Nicole greets friends at the 2016 NYO. She has been a mentor to young athletes, coaches, and fellow officials throughout her Native games career.

Nicole greets friends at the 2016 NYO. She has been a mentor to young athletes, coaches, and fellow officials throughout her Native games career.

“Nicole has always been a mentor,” Shawn pointed out. “She’s mentored all the young athletes, and she mentored all the judges since they were young, and she’s helped them build confidence in their ability to do the games, their knowledge of the games, and how to judge the games. She helped design the new style of how we coordinate the games and made it much more streamlined. She’s one of the biggest leaders for Native games in our state.”

“My favorite part about being involved in the games is watching kids who didn’t think that they can do it, do it,” Nicole shared. “That twinkle in the eye — athletes who have been practicing and working so hard, going higher and further than they ever thought they could go. It’s the joy and excitement of watching them see that success.”

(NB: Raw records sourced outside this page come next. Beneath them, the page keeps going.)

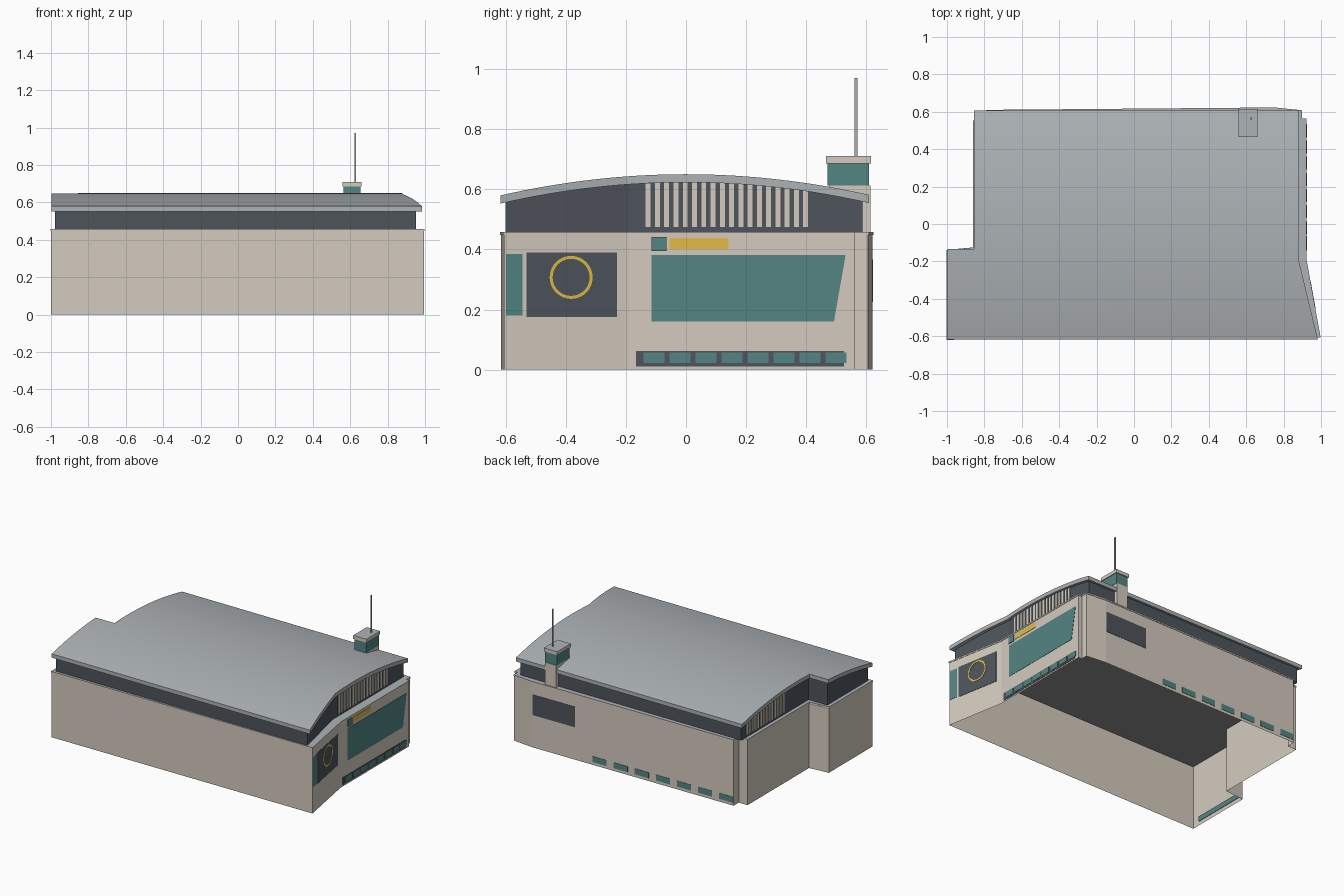
import bpy, bmesh, math

cube = bpy.data.objects.get("Cube")
if cube:
    bpy.data.objects.remove(cube, do_unlink=True)


def material(name, rgb):
    m = bpy.data.materials.new(name)
    m.use_nodes = True
    m.diffuse_color = (*rgb, 1)
    m.node_tree.nodes["Principled BSDF"].inputs["Base Color"].default_value = (*rgb, 1)
    return m


BEIGE = material("beige_stucco", (0.66, 0.6, 0.52))
GRAY = material("roof_gray", (0.42, 0.45, 0.465))
DARK = material("slate_dark", (0.077, 0.09, 0.108))
TEAL = material("teal_glass", (0.085, 0.235, 0.23))
GOLD = material("gold", (0.76, 0.5, 0.06))
FLOOR = material("ceiling_gray", (0.28, 0.28, 0.29))


def finish(name, bm, *mats):
    bmesh.ops.recalc_face_normals(bm, faces=bm.faces)
    me = bpy.data.meshes.new(name)
    bm.to_mesh(me)
    bm.free()
    for m in mats:
        me.materials.append(m)
    ob = bpy.data.objects.new(name, me)
    bpy.context.collection.objects.link(ob)
    return ob


def skin(bm, rings, closed_ends=True):
    """Join successive rings of points with quads."""
    vs = [[bm.verts.new(p) for p in r] for r in rings]
    n = len(vs[0])
    for a, b in zip(vs, vs[1:]):
        for i in range(n):
            j = (i + 1) % n
            bm.faces.new((a[i], a[j], b[j], b[i]))
    if closed_ends:
        bm.faces.new(vs[0])
        bm.faces.new(vs[-1])


def gray_tops(ob):
    for f in ob.data.polygons:
        f.material_index = 1 if f.normal.z > 0.9 else 0


def prism(name, outline, z0, z1, *mats):
    bm = bmesh.new()
    skin(bm, [[(x, y, z) for x, y in outline] for z in (z0, z1)])
    ob = finish(name, bm, *mats)
    if len(mats) > 1:
        gray_tops(ob)
    return ob


def box(name, x0, x1, y0, y1, z0, z1, *mats):
    return prism(name, [(x0, y0), (x1, y0), (x1, y1), (x0, y1)], z0, z1, *mats)


# Walls: open-bottomed shell with a cap ledge and a ceiling inside
outline = [(-1, -0.616), (0.995, -0.605), (0.92, -0.19), (0.92, 0.56),
           (0.895, 0.56), (0.895, 0.605), (0.75, 0.62), (-0.79, 0.607),
           (-0.79, 0.55), (-0.857, 0.55), (-0.857, -0.125), (-1, -0.138)]
bm = bmesh.new()
skin(bm, [[(x, y, z) for x, y in outline] for z in (0, 0.448)], False)
finish("walls", bm, BEIGE)
prism("wall_cap", [(x * 1.003, y * 1.005) for x, y in outline], 0.448, 0.458, BEIGE, GRAY)
prism("ceiling", [(x * 0.998, y * 0.998) for x, y in outline], 0.443, 0.447, FLOOR)


# Barrel roof and the dark upper storey that follows its curve
def arc(y):
    return 0.65 - 0.07 * (y / 0.615) ** 2


def east_edge(y, x_main, x_corner):
    t = max(0, (-0.19 - y) / 0.415)
    return x_main + (x_corner - x_main) * t


def barrel(name, y0, y1, notch, wests, easts, drop, bottom, mat):
    ys = [y0 + (y1 - y0) * i / 32 for i in range(33)] + [-0.19]
    rows = [(y, wests[0] if y < notch else wests[1]) for y in ys]
    rows += [(notch, wests[0]), (notch + 0.0005, wests[1])]
    rings = []
    for y, w in sorted(rows):
        e, top = east_edge(y, *easts), arc(y) - drop
        z = top - 0.027 if bottom is None else bottom
        rings.append([(w, y, top), (e, y, top), (e, y, z), (w, y, z)])
    bm = bmesh.new()
    skin(bm, rings)
    return finish(name, bm, mat)


roof = barrel("roof", -0.617, 0.608, -0.135, (-0.998, -0.855), (0.88, 0.98), 0, None, GRAY)
barrel("upper_storey", -0.6, 0.587, -0.152, (-0.978, -0.835), (0.86, 0.953), 0.025, 0.457, DARK)
bpy.ops.object.select_all(action='DESELECT')
roof.select_set(True)
bpy.context.view_layer.objects.active = roof
bpy.ops.object.shade_smooth_by_angle(angle=math.radians(25))

# Louvre fins on both ends of the upper storey
for side, x, start, count in (("east", 0.86, -0.134, 18), ("west", -0.839, 0.12, 14)):
    for i in range(count):
        y = start + i * 0.0308
        box(f"{side}_fin_{i + 1}", x, x + 0.004, y, y + 0.0165, 0.475, arc(y) - 0.027, BEIGE)


# Thin plates: u runs along the wall, v is height, d is distance off the wall
def east(u, v, d):
    return (east_edge(u, 0.92, 0.995) + d, u, v)


def north(u, v, d):
    y = 0.607 + (u + 0.79) * 0.013 / 1.54
    return (u, y + d, v)


def west_inside(u, v, d):
    return (-1 + d, u, v)


def plate(name, wall, pts, mat, d0=0.0, d1=0.002):
    bm = bmesh.new()
    skin(bm, [[wall(u, v, d) for u, v in pts] for d in (d0, d1)])
    return finish(name, bm, mat)


def rect(u0, u1, v0, v1):
    return [(u0, v0), (u1, v0), (u1, v1), (u0, v1)]


# East facade
plate("corner_window", east, rect(-0.598, -0.543, 0.18, 0.385), TEAL)
plate("emblem_panel", east, rect(-0.53, -0.23, 0.175, 0.39), DARK)
plate("sign_square", east, rect(-0.115, -0.065, 0.395, 0.442), TEAL, 0.0, 0.005)
plate("sign_bar", east, rect(-0.055, 0.142, 0.402, 0.438), GOLD)
plate("main_window", east, [(-0.115, 0.16), (0.492, 0.16), (0.531, 0.382), (-0.115, 0.382)], TEAL)
plate("base_strip", east, rect(-0.167, 0.525, 0.01, 0.062), DARK)
for i in range(8):
    u = -0.142 + i * 0.0865
    plate(f"base_window_{i + 1}", east, rect(u, u + 0.07, 0.022, 0.057), TEAL, 0.0, 0.0038)

# Gold ring on the emblem panel
bm = bmesh.new()
rings = []
for i in range(41):
    a = math.tau * i / 40
    rings.append([east(-0.382 + r * math.cos(a), 0.307 + r * math.sin(a), d)
                  for r, d in ((0.0615, 0.001), (0.0715, 0.001), (0.0715, 0.0038), (0.0615, 0.0038))])
skin(bm, rings, False)
bmesh.ops.remove_doubles(bm, verts=bm.verts, dist=0.00001)
finish("emblem_ring", bm, GOLD)

# North facade and the low strip inside the west wing
plate("north_panel", north, rect(0.42, 0.744, 0.225, 0.367), DARK)
for i in range(7):
    u = 0.285 - i * 0.161
    plate(f"north_window_{i + 1}", north, rect(u - 0.107, u, 0.02, 0.06), TEAL)
plate("west_strip", west_inside, rect(-0.56, -0.17, 0.025, 0.06), TEAL, 0.003, 0.006)

# Lookout tower with mast
box("tower_base", 0.567, 0.653, 0.475, 0.614, 0.456, 0.612, BEIGE)
box("tower_glass", 0.565, 0.655, 0.47, 0.609, 0.612, 0.686, TEAL)
box("tower_cap", 0.558, 0.66, 0.465, 0.615, 0.686, 0.71, BEIGE, GRAY)
box("mast", 0.623, 0.631, 0.56, 0.57, 0.708, 0.97, GRAY)
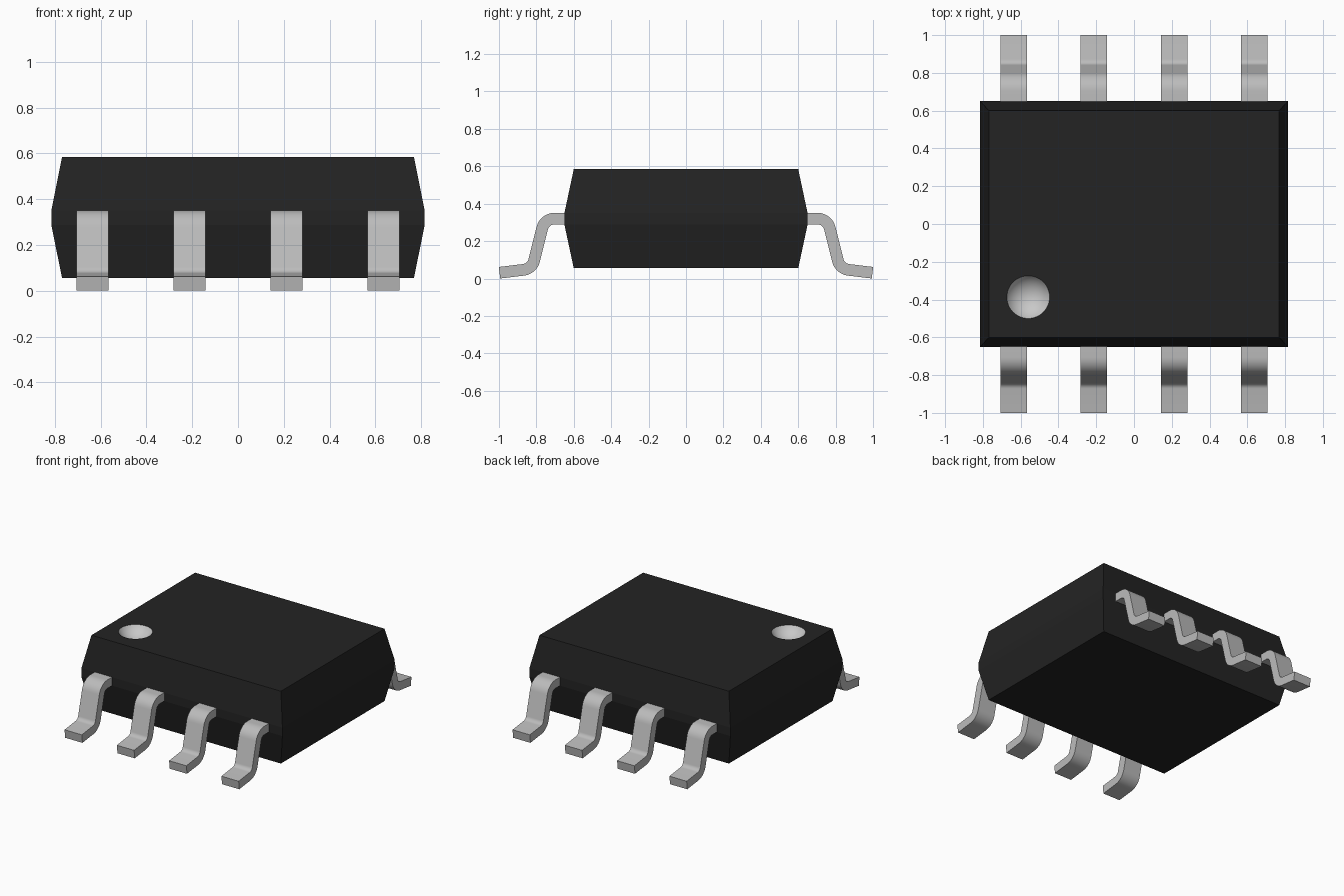
import bpy
import bmesh
import math
from mathutils import Vector

old = bpy.data.objects.get("Cube")
if old:
    bpy.data.objects.remove(old, do_unlink=True)


def material(name, value, roughness):
    m = bpy.data.materials.new(name)
    m.use_nodes = True
    colour = (value, value, value, 1)
    m.diffuse_color = colour
    bsdf = m.node_tree.nodes["Principled BSDF"]
    bsdf.inputs["Base Color"].default_value = colour
    bsdf.inputs["Roughness"].default_value = roughness
    return m


black = material("black plastic", 0.017, 0.6)
grey = material("lead grey", 0.5, 0.4)
pale = material("dimple grey", 0.58, 0.5)


def finish(bm, name, mats, angle):
    bmesh.ops.recalc_face_normals(bm, faces=bm.faces)
    mesh = bpy.data.meshes.new(name)
    bm.to_mesh(mesh)
    bm.free()
    for m in mats:
        mesh.materials.append(m)
    ob = bpy.data.objects.new(name, mesh)
    bpy.context.collection.objects.link(ob)
    bpy.ops.object.select_all(action="DESELECT")
    ob.select_set(True)
    bpy.context.view_layer.objects.active = ob
    bpy.ops.object.shade_smooth_by_angle(angle=math.radians(angle))
    return ob


def bridge(bm, a, b, mat=0):
    n = len(a)
    for i in range(n):
        j = (i + 1) % n
        bm.faces.new((a[i], a[j], b[j], b[i])).material_index = mat


# Body: stacked rectangles, tapered above and below a narrow waist band
TOP = 0.585
bm = bmesh.new()
rings = []
for hx, hy, z in ((0.768, 0.6, 0.055), (0.815, 0.65, 0.288),
                  (0.815, 0.65, 0.35), (0.768, 0.6, TOP)):
    rings.append([bm.verts.new((sx * hx, sy * hy, z))
                  for sx, sy in ((-1, -1), (1, -1), (1, 1), (-1, 1))])
for low, high in zip(rings, rings[1:]):
    bridge(bm, low, high)
bm.faces.new(rings[0][::-1])

# Pin-one dimple: shallow spherical bowl sunk into the top face
SEG, STEPS, RIM, DEPTH = 48, 8, 0.113, 0.065
CX, CY = -0.56, -0.387
sphere_r = (RIM ** 2 + DEPTH ** 2) / (2 * DEPTH)
rim_angle = math.asin(RIM / sphere_r)
bowl = []
for k in range(STEPS):
    a = rim_angle * (1 - k / STEPS)
    r = sphere_r * math.sin(a)
    z = TOP - DEPTH + sphere_r * (1 - math.cos(a))
    bowl.append([bm.verts.new((CX + r * math.cos(2 * math.pi * i / SEG),
                               CY + r * math.sin(2 * math.pi * i / SEG), z))
                 for i in range(SEG)])
for a, b in zip(bowl, bowl[1:]):
    bridge(bm, a, b, 1)
bottom = bm.verts.new((CX, CY, TOP - DEPTH))
for i in range(SEG):
    bm.faces.new((bowl[-1][i], bowl[-1][(i + 1) % SEG], bottom)).material_index = 1

# Top face filled around the dimple rim
edges = [bm.edges.get((loop[i], loop[(i + 1) % len(loop)]))
         for loop in (rings[-1], bowl[0]) for i in range(len(loop))]
bmesh.ops.triangle_fill(bm, use_beauty=True, edges=edges, normal=(0, 0, 1))
finish(bm, "body", [black, pale], 10)


# Lead centre line in (y, z), with rounded bends
def rounded(points, radius, steps):
    pts = [Vector(p) for p in points]
    path = [pts[0]]
    for p, q, r in zip(pts, pts[1:], pts[2:]):
        u, v = (p - q).normalized(), (r - q).normalized()
        half = u.angle(v) / 2
        centre = q + (u + v).normalized() * radius / math.sin(half)
        start = q + u * radius / math.tan(half) - centre
        end = q + v * radius / math.tan(half) - centre
        for i in range(steps + 1):
            mix = start.slerp(end, i / steps)
            path.append(centre + mix.normalized() * radius)
    return path + [pts[-1]]


path = rounded([(0.6, 0.32), (0.756, 0.32), (0.823, 0.052), (0.997, 0.031)], 0.066, 8)
THICK, WIDTH = 0.062, 0.14


def lead(name, x, side):
    bm = bmesh.new()
    sections = []
    for i, p in enumerate(path):
        d = (path[min(i + 1, len(path) - 1)] - path[max(i - 1, 0)]).normalized()
        n = Vector((-d.y, d.x)) * THICK / 2
        sections.append([bm.verts.new((x + w * WIDTH / 2, side * (p.x + s * n.x), p.y + s * n.y))
                         for w, s in ((-1, -1), (1, -1), (1, 1), (-1, 1))])
    for a, b in zip(sections, sections[1:]):
        bridge(bm, a, b)
    bm.faces.new(sections[0])
    bm.faces.new(sections[-1])
    finish(bm, name, [grey], 30)


# Four leads along the front and four along the back
for side, label in ((-1, "front"), (1, "back")):
    for i in range(4):
        lead(f"{label}_lead_{i + 1}", -0.636 + 0.424 * i, side)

If you attend NYO today, you’ll see Nicole in her “Head Official” shirt, down on the floor with the athletes, consulting with coaches, demonstrating the proper way to do a particular game — she’s in the thick of it, and she’s in it for life.

“I will be involved in the games some way, somehow, probably until I can’t physically do it anymore because it’s my passion.”

Hall of famer

On April 27, Nicole will be inducted into the Alaska Sports Hall of Fame. Cited for the more than 100 career medals she’s collected and her role as a champion, not just in the sport but for the sport, Nicole will stand in the Hall of Fame alongside NYO, which was inducted last year.

"Nicole embodies the spirit of the games," said fellow NYO Official Shawn Seetomona.

“Nicole embodies the spirit of the games,” said fellow NYO Official Shawn Seetomona.

“I’m very humbled to be inducted into the Alaska Sports Hall of Fame,” Nicole said. “I don’t do it for the notoriety; I do it because I love the games. It’s nice to be recognized, and I’m extremely honored.”

Her induction falls on the same date as the first day of the 2017 NYO — appropriate for someone who is so dedicated to traditional sports. Before she makes her way to the Anchorage Museum for the ceremony that evening, she’ll be at the Alaska Airlines Center, doing what she loves best: Coaching, mentoring, and cheering for this year’s NYO athletes as they work to achieve their personal best.

“NYO is one big family, and once you have become part of that family, it just grows,” she said. “Kids who participate in traditional Native games create that sense of family and community — and it’s not just the athletes. It’s the coaches, the officials, and the spectators who see this amazing event and say, ‘Wow, this just really is the coolest thing. You don’t see this in other sports; you don’t see people helping each other in this way. I am going to tell everybody I know about this.’ And that’s really special.”